"Catastrophic construction" (Fedor Sofronov, composer, musicologist, journalist):
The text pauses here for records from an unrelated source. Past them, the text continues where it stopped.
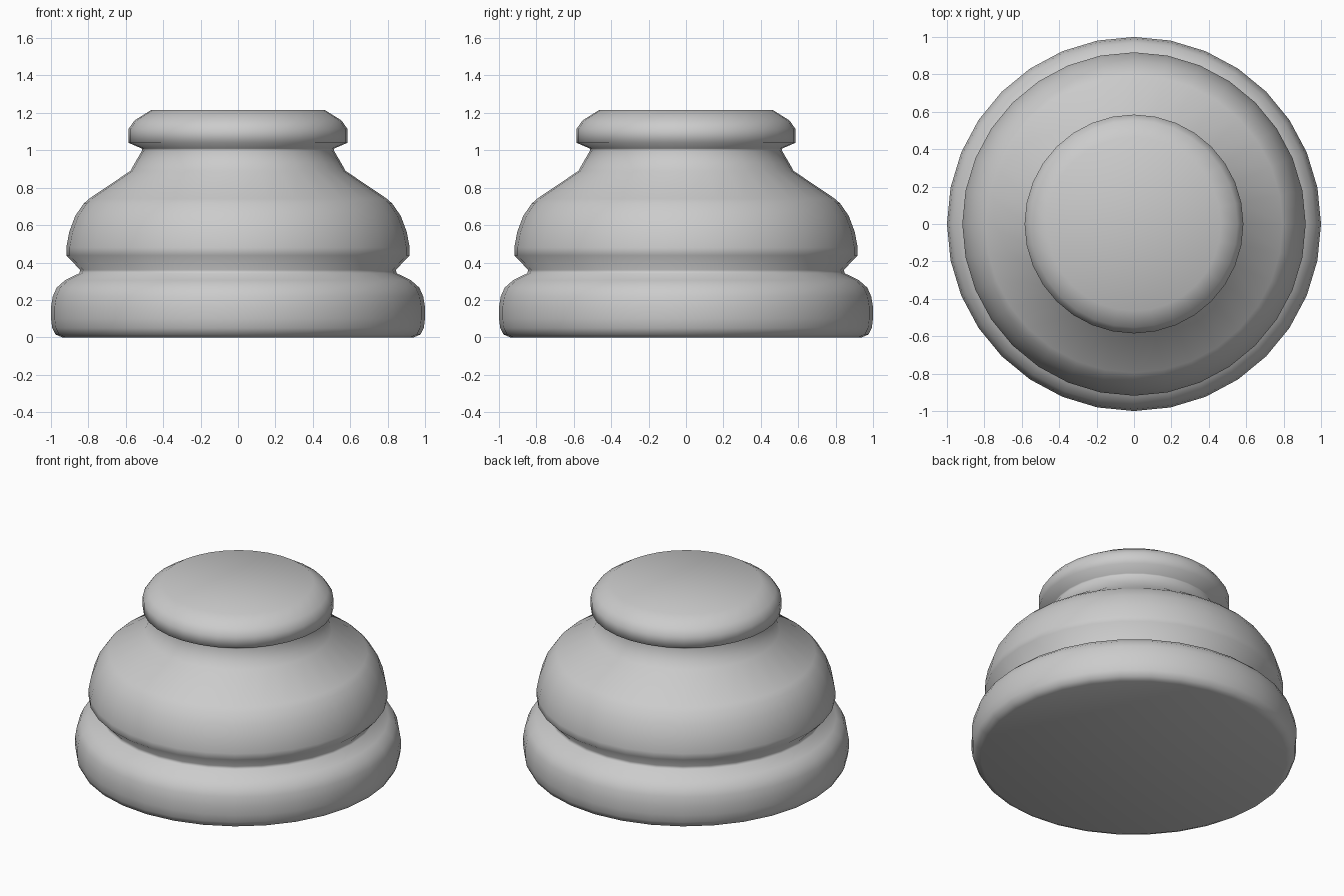
import bpy, bmesh, math

if "Cube" in bpy.data.objects:
    bpy.data.objects.remove(bpy.data.objects["Cube"])

SEGMENTS = 32

# One plain grey for the whole turned piece
grey = bpy.data.materials.new("light_grey")
grey.diffuse_color = (0.6, 0.6, 0.6, 1)
grey.use_nodes = True
grey.node_tree.nodes["Principled BSDF"].inputs["Base Color"].default_value = grey.diffuse_color

# Half profile (radius, height), from bottom rim to top rim
profile = [
    # foot ring
    (0.94, 0.0), (0.975, 0.015), (0.993, 0.05), (1.0, 0.10), (1.0, 0.16),
    (0.99, 0.22), (0.97, 0.265), (0.925, 0.305), (0.85, 0.342),
    # groove and domed body
    (0.843, 0.36), (0.918, 0.438), (0.918, 0.48), (0.902, 0.565),
    (0.87, 0.65), (0.825, 0.715), (0.795, 0.742), (0.575, 0.89),
    # neck
    (0.55, 0.935), (0.512, 1.0), (0.515, 1.01),
    # cap
    (0.585, 1.04), (0.585, 1.115), (0.553, 1.16), (0.465, 1.215),
]

# Lathe the profile around z
bm = bmesh.new()
rings = []
for r, z in profile:
    rings.append([bm.verts.new((r * math.cos(2 * math.pi * i / SEGMENTS),
                                r * math.sin(2 * math.pi * i / SEGMENTS), z))
                  for i in range(SEGMENTS)])
for low, high in zip(rings, rings[1:]):
    for i in range(SEGMENTS):
        j = (i + 1) % SEGMENTS
        bm.faces.new((low[i], low[j], high[j], high[i]))
# Flat bottom and top
bm.faces.new(rings[0][::-1])
bm.faces.new(rings[-1])
for f in bm.faces:
    f.smooth = True
# Keep the underside crisp
for f in bm.faces:
    if f.normal.length == 0:
        f.normal_update()

mesh = bpy.data.meshes.new("turned_base")
bm.to_mesh(mesh)
bm.free()
mesh.materials.append(grey)
base = bpy.data.objects.new("turned_base", mesh)
bpy.context.collection.objects.link(base)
The heritage of Russian constructivists – architects, artists, and writers of 1920th still “works” running through the actual Russian art of the 21st century. In particular, it is noticeable in music: Russian musical constructivism of early Soviet period died just after being born in the works by Mosolov and Polovinkin. As is generally known, constructivists stated the primacy of the material over the form of an art piece. Mosolov, in his turn, interpreted the term “material” in functional sense of his time as a motive or chord complex usually defining the reality. Present generation of constructivism successors interpret the material as sounding structures liberated of their historical connotations by the unconventional use of instruments. Such is the poetic of Dmitri Kourliandski who departs in his music from the gesture which generates the sound, rather than from the sound result (“sound as a consequence of a gesture” D. Kourliandski, Unsolvable Acoustic Case, 2007). That is why the support of constructivism principles, elaborated in their manifests is felt in his creative work. Kourliandski demonstrates “exhaustive knowledge of all abilities of the material and the knack to thicken in it” (manifest “We Know”, 1924). The author and his will seem to disappear objectivated in the artwork which functions according to the rules dictated by the created whimsical building material. The musician and his instrument are treated as parts of a certain monolith object. That is why in his ensembles instruments often play tutti from beginning to end, as one huge instrument/mechanism. Each player performs certain chain of gests/functions, often strongly cycled and immutable. Each cycle of gests is mechanized and doesn’t affect cycles of gests of other performers – all just function in simultaneity. At the same time, composer’s “artistic” interference in the functioning of such complex mechanism is minimized. Finally, the piece becomes a certain phenomenon with which neither composer nor performers can do anything – it is only possible to coexist with the will dictated by the material. Thus, the only way of forming remains duplication or iteration, the mechanical reproduction of gesture (as on expressive photos of Alexander Rodchenko, poeticizing conveyor production of machines and mechanisms). “For us the machine is a thing. We do not want to make either its portraits, or madrigals. For us it stays as a lesson. Loke for our grandfathers who studied form from leaves, scales from nightingales” (manifest from “The Thing” by El Lisitski, 1923). The reach of the critical mass of repetitions, material’s self-reproductions carries in Kourliandski’s music qualitative changes, often even a technogenic catastrophe. The nowadays author, who learned about the destiny of industrial society and its cataclysms of the 20th century, cannot observe the machine as enthusiastically as his grandfathers did. Metaphors of such “catastrophic construction” are often found in Kourliandski’s music: hammers, sirens, drills and grinders in "Contra-relief" (an attempt of acoustical reconstruction of Vladimir Tatlin’s “Monument of the Third communist international”); plywood sheets, glass and hoses in "Unsolvable acoustic case"; water and clysters in "White concerto"; heart, stethoscopes, and knives in "Lacrimosa [anatomy of pain]".


Copyright 2004-2007 DK